I've not tested the cameras of any of the Samsung S10 range up until now, not least because the main camera and telephoto are identical to those on my personal Galaxy S9+, already tested here, here, here, here, here and here (no, really - it's had a lot of competitive coverage!) But, after much zoom coverage recently (950 XL/P30 Pro), I thought I'd go in the other direction - what does a wide angle lens bring to the table? Here I pitch the 2015 Lumia 950 against the 2019 Galaxy S10e, both mid-sized phones rather than giants/phablets. For a change!
Following his intriguing part one, guest writer By Michael 'Mivas_Greece' (surname withheld by request) brings us the second part of a tale of prototypes (one of which he has access to) and what might have been, featuring some of the various uses of Nokia's 'Pre-Touch' technology. A Lumia 1030 anyone? The final part of this feature will be published in due course.
With Microsoft sadly pulling development of the Surface Mobile project mid 2018, for reasons which did (in fairness) seem reasonable, it did rather leave the patented and much-rendered hardware design out in the cold. Which turns out to be even more of a crying shame, since the 2019 'folding phone' season of designs seem doomed to failiure. You heard it here first.
I wasn't even going to do this one, as is, but popular demand in previous feature comments show that you want it anyway. Having already put the 2013 Lumia 1020 against the P30 Pro because of its zoom functions, here's a similar set of shots for the 2015 Lumia 950 XL against the newcomer.

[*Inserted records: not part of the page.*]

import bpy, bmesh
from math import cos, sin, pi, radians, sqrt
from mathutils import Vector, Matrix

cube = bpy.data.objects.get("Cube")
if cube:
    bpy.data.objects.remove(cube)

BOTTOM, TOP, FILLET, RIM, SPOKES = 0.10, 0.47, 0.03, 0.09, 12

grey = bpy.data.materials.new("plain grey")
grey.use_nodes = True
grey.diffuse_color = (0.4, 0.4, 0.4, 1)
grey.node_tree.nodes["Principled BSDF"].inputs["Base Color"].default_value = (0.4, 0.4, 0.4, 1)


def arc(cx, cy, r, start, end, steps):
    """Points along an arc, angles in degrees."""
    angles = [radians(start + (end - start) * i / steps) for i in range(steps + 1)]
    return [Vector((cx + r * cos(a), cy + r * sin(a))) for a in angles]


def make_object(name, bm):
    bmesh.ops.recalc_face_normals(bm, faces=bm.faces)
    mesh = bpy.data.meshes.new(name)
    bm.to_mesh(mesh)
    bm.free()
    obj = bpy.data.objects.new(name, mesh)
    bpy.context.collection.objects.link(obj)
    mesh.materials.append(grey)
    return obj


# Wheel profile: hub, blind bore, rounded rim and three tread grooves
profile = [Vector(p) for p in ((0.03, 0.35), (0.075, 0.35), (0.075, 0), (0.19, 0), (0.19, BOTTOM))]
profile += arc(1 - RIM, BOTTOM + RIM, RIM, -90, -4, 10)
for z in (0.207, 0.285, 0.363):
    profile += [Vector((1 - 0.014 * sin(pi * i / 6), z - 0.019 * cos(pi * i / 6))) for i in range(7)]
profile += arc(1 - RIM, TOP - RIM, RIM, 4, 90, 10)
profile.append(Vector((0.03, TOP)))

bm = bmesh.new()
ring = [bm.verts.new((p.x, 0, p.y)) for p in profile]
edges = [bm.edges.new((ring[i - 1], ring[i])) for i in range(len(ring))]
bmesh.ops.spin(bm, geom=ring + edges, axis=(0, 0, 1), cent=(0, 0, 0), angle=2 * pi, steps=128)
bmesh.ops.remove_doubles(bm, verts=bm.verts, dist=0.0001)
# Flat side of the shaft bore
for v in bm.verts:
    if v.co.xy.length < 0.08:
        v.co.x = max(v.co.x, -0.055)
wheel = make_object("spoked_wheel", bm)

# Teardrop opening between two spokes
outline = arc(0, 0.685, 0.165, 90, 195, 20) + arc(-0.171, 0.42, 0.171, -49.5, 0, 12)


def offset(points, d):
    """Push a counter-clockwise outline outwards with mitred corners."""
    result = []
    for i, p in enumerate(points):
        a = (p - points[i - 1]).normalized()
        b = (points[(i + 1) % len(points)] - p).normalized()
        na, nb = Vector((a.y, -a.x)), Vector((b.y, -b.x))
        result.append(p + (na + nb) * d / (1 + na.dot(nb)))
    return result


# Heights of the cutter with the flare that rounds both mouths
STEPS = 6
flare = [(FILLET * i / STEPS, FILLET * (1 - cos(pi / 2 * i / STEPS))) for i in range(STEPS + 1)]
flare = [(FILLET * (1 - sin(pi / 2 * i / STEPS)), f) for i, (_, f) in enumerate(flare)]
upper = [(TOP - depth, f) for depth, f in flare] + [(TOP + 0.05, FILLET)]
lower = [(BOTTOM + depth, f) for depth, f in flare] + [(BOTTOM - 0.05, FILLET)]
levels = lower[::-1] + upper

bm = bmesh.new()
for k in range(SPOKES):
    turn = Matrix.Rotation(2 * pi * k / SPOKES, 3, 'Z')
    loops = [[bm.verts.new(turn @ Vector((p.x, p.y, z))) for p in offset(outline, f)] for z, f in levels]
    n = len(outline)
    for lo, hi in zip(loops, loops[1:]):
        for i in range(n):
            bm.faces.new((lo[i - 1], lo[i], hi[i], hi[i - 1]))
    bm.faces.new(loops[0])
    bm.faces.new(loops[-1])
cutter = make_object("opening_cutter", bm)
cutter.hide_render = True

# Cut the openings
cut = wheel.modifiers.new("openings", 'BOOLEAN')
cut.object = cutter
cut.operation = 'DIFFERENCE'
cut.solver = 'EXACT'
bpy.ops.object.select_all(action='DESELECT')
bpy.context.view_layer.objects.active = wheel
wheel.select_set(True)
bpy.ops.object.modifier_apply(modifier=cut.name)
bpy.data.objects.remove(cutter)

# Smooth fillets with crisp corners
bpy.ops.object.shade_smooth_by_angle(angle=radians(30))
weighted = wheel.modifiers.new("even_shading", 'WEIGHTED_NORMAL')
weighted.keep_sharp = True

I've been out and about shooting the same test scenes with Lumia 1020, P30 Pro and three other devices. And I have hundreds of JPGs totalling several GB. But the first data point for this new (PureView) flagship from Huawei is the second part of my 'Evolution' feature, with this being the spiritual successor, I contend, to the Lumia 1020. Knock yourself out below with our interactive comparator and see my comments as we move from scene to scene. Just how well have Huawei done?
Launched last month in Paris, the Huawei P30 Pro represents in many ways the pinnacle of smartphone imaging. And appropriately so, since one of the original Nokia PureView leads, Eero Salmelin, has been head of imaging at Huawei for long enough that he's now into his second generation of imaging phones there. Which is why I wanted to draw an affectionate and illustrative comparison between his (and Juha Alakarhu's) masterwork from 2013, the Lumia 1020, my (and many others') favourite smartphone of all time, arguably.
In this latest 'Anatomy' imaging feature, I look at ways to 'think differently', in terms of angles, framing and positioning, to capture memories and create interest. My subject this time? A steam train heading off to the sea-side, though I was hampered by overcast conditions - not that this put me off!